***** Data records *****

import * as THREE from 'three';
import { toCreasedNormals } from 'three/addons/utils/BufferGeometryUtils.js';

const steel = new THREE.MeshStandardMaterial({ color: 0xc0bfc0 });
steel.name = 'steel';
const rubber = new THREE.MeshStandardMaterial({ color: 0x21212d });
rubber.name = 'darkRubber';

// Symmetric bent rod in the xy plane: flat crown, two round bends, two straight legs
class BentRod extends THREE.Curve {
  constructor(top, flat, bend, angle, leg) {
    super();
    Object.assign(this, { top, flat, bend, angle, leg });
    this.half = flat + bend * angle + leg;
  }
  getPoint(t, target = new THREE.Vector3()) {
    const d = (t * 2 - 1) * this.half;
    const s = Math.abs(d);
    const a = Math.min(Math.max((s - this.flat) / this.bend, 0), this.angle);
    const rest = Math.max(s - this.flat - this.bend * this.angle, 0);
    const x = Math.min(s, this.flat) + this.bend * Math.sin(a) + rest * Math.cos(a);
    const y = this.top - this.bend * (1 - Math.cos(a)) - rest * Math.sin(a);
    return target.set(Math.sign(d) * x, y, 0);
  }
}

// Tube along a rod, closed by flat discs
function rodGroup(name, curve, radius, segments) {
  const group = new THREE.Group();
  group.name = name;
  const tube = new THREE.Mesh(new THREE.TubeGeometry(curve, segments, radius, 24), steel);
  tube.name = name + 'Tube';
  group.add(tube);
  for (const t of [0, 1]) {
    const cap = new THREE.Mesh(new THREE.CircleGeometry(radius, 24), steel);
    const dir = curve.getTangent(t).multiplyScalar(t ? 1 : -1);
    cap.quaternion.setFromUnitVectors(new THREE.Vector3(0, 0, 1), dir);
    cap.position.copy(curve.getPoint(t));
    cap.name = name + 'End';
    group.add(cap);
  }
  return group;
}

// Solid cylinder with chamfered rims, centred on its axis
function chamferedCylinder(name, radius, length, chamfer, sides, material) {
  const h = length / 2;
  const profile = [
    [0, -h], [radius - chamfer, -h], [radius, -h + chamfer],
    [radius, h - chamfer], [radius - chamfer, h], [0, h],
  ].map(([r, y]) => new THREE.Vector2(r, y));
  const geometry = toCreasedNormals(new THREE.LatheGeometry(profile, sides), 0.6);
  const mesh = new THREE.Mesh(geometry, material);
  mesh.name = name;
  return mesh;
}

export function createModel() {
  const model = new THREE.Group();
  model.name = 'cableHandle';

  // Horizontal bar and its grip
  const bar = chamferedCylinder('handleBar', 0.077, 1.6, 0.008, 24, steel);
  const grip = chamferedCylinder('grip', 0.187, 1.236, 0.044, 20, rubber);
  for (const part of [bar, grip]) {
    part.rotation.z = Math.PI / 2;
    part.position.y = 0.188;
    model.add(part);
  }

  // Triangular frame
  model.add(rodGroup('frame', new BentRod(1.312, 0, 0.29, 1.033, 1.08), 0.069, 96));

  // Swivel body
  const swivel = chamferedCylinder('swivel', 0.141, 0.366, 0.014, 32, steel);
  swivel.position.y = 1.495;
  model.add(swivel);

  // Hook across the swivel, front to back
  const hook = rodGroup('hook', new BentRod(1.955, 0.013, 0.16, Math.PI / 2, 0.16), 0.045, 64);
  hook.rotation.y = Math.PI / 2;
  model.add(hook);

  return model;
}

*****

Using the listing above, print every entry verbatim.

> [Expected output]
import * as THREE from 'three';
import { toCreasedNormals } from 'three/addons/utils/BufferGeometryUtils.js';

const steel = new THREE.MeshStandardMaterial({ color: 0xc0bfc0 });
steel.name = 'steel';
const rubber = new THREE.MeshStandardMaterial({ color: 0x21212d });
rubber.name = 'darkRubber';

// Symmetric bent rod in the xy plane: flat crown, two round bends, two straight legs
class BentRod extends THREE.Curve {
  constructor(top, flat, bend, angle, leg) {
    super();
    Object.assign(this, { top, flat, bend, angle, leg });
    this.half = flat + bend * angle + leg;
  }
  getPoint(t, target = new THREE.Vector3()) {
    const d = (t * 2 - 1) * this.half;
    const s = Math.abs(d);
    const a = Math.min(Math.max((s - this.flat) / this.bend, 0), this.angle);
    const rest = Math.max(s - this.flat - this.bend * this.angle, 0);
    const x = Math.min(s, this.flat) + this.bend * Math.sin(a) + rest * Math.cos(a);
    const y = this.top - this.bend * (1 - Math.cos(a)) - rest * Math.sin(a);
    return target.set(Math.sign(d) * x, y, 0);
  }
}

// Tube along a rod, closed by flat discs
function rodGroup(name, curve, radius, segments) {
  const group = new THREE.Group();
  group.name = name;
  const tube = new THREE.Mesh(new THREE.TubeGeometry(curve, segments, radius, 24), steel);
  tube.name = name + 'Tube';
  group.add(tube);
  for (const t of [0, 1]) {
    const cap = new THREE.Mesh(new THREE.CircleGeometry(radius, 24), steel);
    const dir = curve.getTangent(t).multiplyScalar(t ? 1 : -1);
    cap.quaternion.setFromUnitVectors(new THREE.Vector3(0, 0, 1), dir);
    cap.position.copy(curve.getPoint(t));
    cap.name = name + 'End';
    group.add(cap);
  }
  return group;
}

// Solid cylinder with chamfered rims, centred on its axis
function chamferedCylinder(name, radius, length, chamfer, sides, material) {
  const h = length / 2;
  const profile = [
    [0, -h], [radius - chamfer, -h], [radius, -h + chamfer],
    [radius, h - chamfer], [radius - chamfer, h], [0, h],
  ].map(([r, y]) => new THREE.Vector2(r, y));
  const geometry = toCreasedNormals(new THREE.LatheGeometry(profile, sides), 0.6);
  const mesh = new THREE.Mesh(geometry, material);
  mesh.name = name;
  return mesh;
}

export function createModel() {
  const model = new THREE.Group();
  model.name = 'cableHandle';

  // Horizontal bar and its grip
  const bar = chamferedCylinder('handleBar', 0.077, 1.6, 0.008, 24, steel);
  const grip = chamferedCylinder('grip', 0.187, 1.236, 0.044, 20, rubber);
  for (const part of [bar, grip]) {
    part.rotation.z = Math.PI / 2;
    part.position.y = 0.188;
    model.add(part);
  }

  // Triangular frame
  model.add(rodGroup('frame', new BentRod(1.312, 0, 0.29, 1.033, 1.08), 0.069, 96));

  // Swivel body
  const swivel = chamferedCylinder('swivel', 0.141, 0.366, 0.014, 32, steel);
  swivel.position.y = 1.495;
  model.add(swivel);

  // Hook across the swivel, front to back
  const hook = rodGroup('hook', new BentRod(1.955, 0.013, 0.16, Math.PI / 2, 0.16), 0.045, 64);
  hook.rotation.y = Math.PI / 2;
  model.add(hook);

  return model;
}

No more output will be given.